◆ **Your task**: Your answer must consist only of the lines from the start of the entries through the line that holds "grey.use_nodes = True", copied exactly, with no pictures.
━━ Provided records ━━
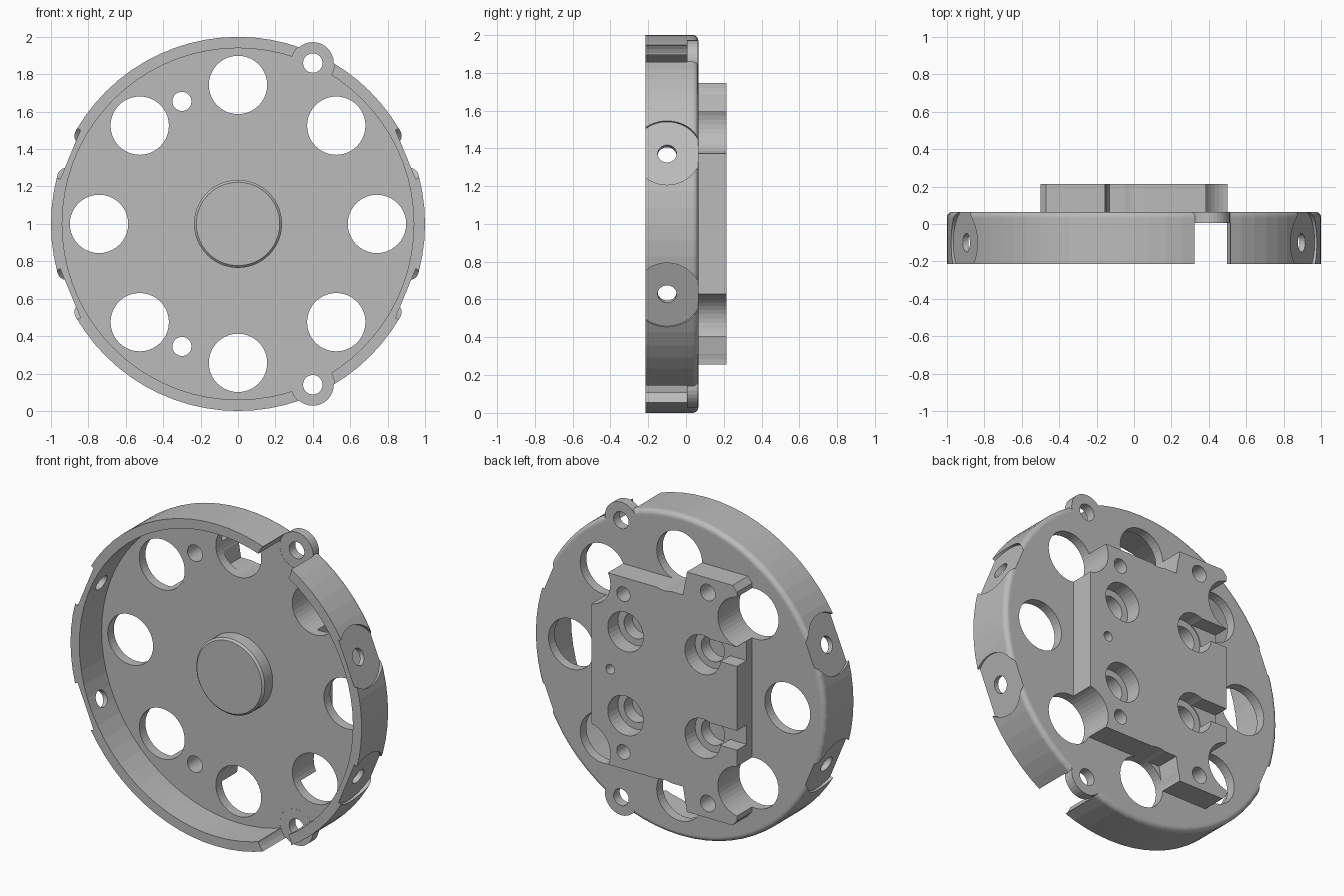
import bpy, bmesh, math
from mathutils import Vector, Matrix

if "Cube" in bpy.data.objects:
    bpy.data.objects.remove(bpy.data.objects["Cube"])

grey = bpy.data.materials.new("mid_grey")
grey.diffuse_color = (0.5, 0.5, 0.5, 1)
grey.use_nodes = True
grey.node_tree.nodes["Principled BSDF"].inputs["Base Color"].default_value = grey.diffuse_color


def make(name, bm):
    bmesh.ops.recalc_face_normals(bm, faces=bm.faces)
    me = bpy.data.meshes.new(name)
    bm.to_mesh(me)
    bm.free()
    ob = bpy.data.objects.new(name, me)
    me.materials.append(grey)
    bpy.context.collection.objects.link(ob)
    return ob


def rod(name, a, b, r, segs=32):
    """Cylinder between two points."""
    a, b = Vector(a), Vector(b)
    d = b - a
    bm = bmesh.new()
    bmesh.ops.create_cone(bm, cap_ends=True, segments=segs, radius1=r, radius2=r, depth=d.length)
    m = Matrix.Translation((a + b) / 2) @ d.to_track_quat('Z', 'Y').to_matrix().to_4x4()
    bmesh.ops.transform(bm, matrix=m, verts=bm.verts)
    return make(name, bm)


def y_rod(name, x, dz, r, y0, y1, segs=32):
    return rod(name, (x, y0, 1 + dz), (x, y1, 1 + dz), r, segs)


def combine(body, tool, op):
    mod = body.modifiers.new("b", 'BOOLEAN')
    mod.operation, mod.solver, mod.object = op, 'EXACT', tool
    bpy.context.view_layer.objects.active = body
    bpy.ops.object.modifier_apply(modifier=mod.name)
    bpy.data.objects.remove(tool, do_unlink=True)


def cut(body, tool):
    combine(body, tool, 'DIFFERENCE')


# Dished disc with rounded back edge and central boss, turned about the y axis
fillet = [(0.97 + 0.03 * math.cos(t), 0.035 + 0.03 * math.sin(t))
          for t in [math.pi / 2 * i / 5 for i in range(6)]]
profile = [(0, -0.085), (0.223, -0.085), (0.235, -0.073), (0.235, 0.005), (0.94, 0.005),
           (0.94, -0.215), (1, -0.215)] + fillet + [(0, 0.065)]
bm = bmesh.new()
vs = [bm.verts.new((r, y, 1)) for r, y in profile]
es = [bm.edges.new(p) for p in zip(vs, vs[1:])]
bmesh.ops.spin(bm, geom=vs + es, cent=(0, 0, 1), axis=(0, 1, 0), angle=2 * math.pi,
               steps=72, use_merge=False, use_duplicate=False)
bmesh.ops.remove_doubles(bm, verts=bm.verts, dist=1e-4)
body = make("hub_body", bm)

# Two screw lugs standing in notches of the rim wall
for s in (1, -1):
    cut(body, y_rod("notch", 0.4, 0.86 * s, 0.116, -0.4, 0.006))
    combine(body, y_rod("lug", 0.4, 0.86 * s, 0.112, 0.0055, 0.0645), 'UNION')

# Back plate with two taller tabs on one side
half = [(0.5, 0.595), (-0.13, 0.595), (-0.155, 0.745), (-0.47, 0.745), (-0.5, 0.71)]
outline = half + [(x, -z) for x, z in reversed(half)]
bm = bmesh.new()
f = bm.faces.new([bm.verts.new((x, 0.05, 1 + z)) for x, z in outline])
g = bmesh.ops.extrude_face_region(bm, geom=[f])
bmesh.ops.translate(bm, vec=(0, 0.165, 0), verts=[v for v in g["geom"] if isinstance(v, bmesh.types.BMVert)])
combine(body, make("back_plate", bm), 'UNION')

# Ring of eight large holes
for i in range(8):
    a = i * math.pi / 4
    cut(body, y_rod("big_hole", 0.743 * math.cos(a), 0.743 * math.sin(a), 0.156, -0.4, 0.4, 40))

for s in (1, -1):
    # Small through holes and blind holes
    cut(body, y_rod("lug_hole", 0.4, 0.86 * s, 0.052, -0.4, 0.4))
    cut(body, y_rod("pin_hole", -0.3, 0.655 * s, 0.051, -0.4, 0.4))
    cut(body, y_rod("blind_hole", 0.28, 0.49 * s, 0.045, 0.09, 0.4))
    # Stepped bolt pockets in the back plate
    for x in (0.265, -0.265):
        cut(body, y_rod("pocket", x, 0.26 * s, 0.122, 0.115, 0.4))
        cut(body, y_rod("pocket_core", x, 0.26 * s, 0.08, 0.035, 0.4))
    # Slot from pocket to plate edge
    bm = bmesh.new()
    bmesh.ops.create_cube(bm, size=1)
    bmesh.ops.scale(bm, vec=(0.28, 0.3, 0.12), verts=bm.verts)
    bmesh.ops.translate(bm, vec=(-0.44, 0.27, 1 + 0.26 * s + 0.05), verts=bm.verts)
    cut(body, make("slot", bm))
    # Radial screw holes with flat spot faces on the rim
    for side in (1, -1):
        d = Vector((side * math.cos(math.pi / 8), 0, s * math.sin(math.pi / 8)))
        c = Vector((0, -0.1, 1))
        cut(body, rod("spot_face", c + d * 0.97, c + d * 1.2, 0.183, 48))
        cut(body, rod("radial_hole", c + d * 0.85, c + d * 1.2, 0.05))
cut(body, y_rod("dowel_hole", 0.37, 0, 0.03, 0.1, 0.4, 20))

body.data.materials.clear()
body.data.materials.append(grey)
for p in body.data.polygons:
    p.material_index = 0
    p.use_smooth = False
━━━
◆ **Response area**:
import bpy, bmesh, math
from mathutils import Vector, Matrix

if "Cube" in bpy.data.objects:
    bpy.data.objects.remove(bpy.data.objects["Cube"])

grey = bpy.data.materials.new("mid_grey")
grey.diffuse_color = (0.5, 0.5, 0.5, 1)
grey.use_nodes = True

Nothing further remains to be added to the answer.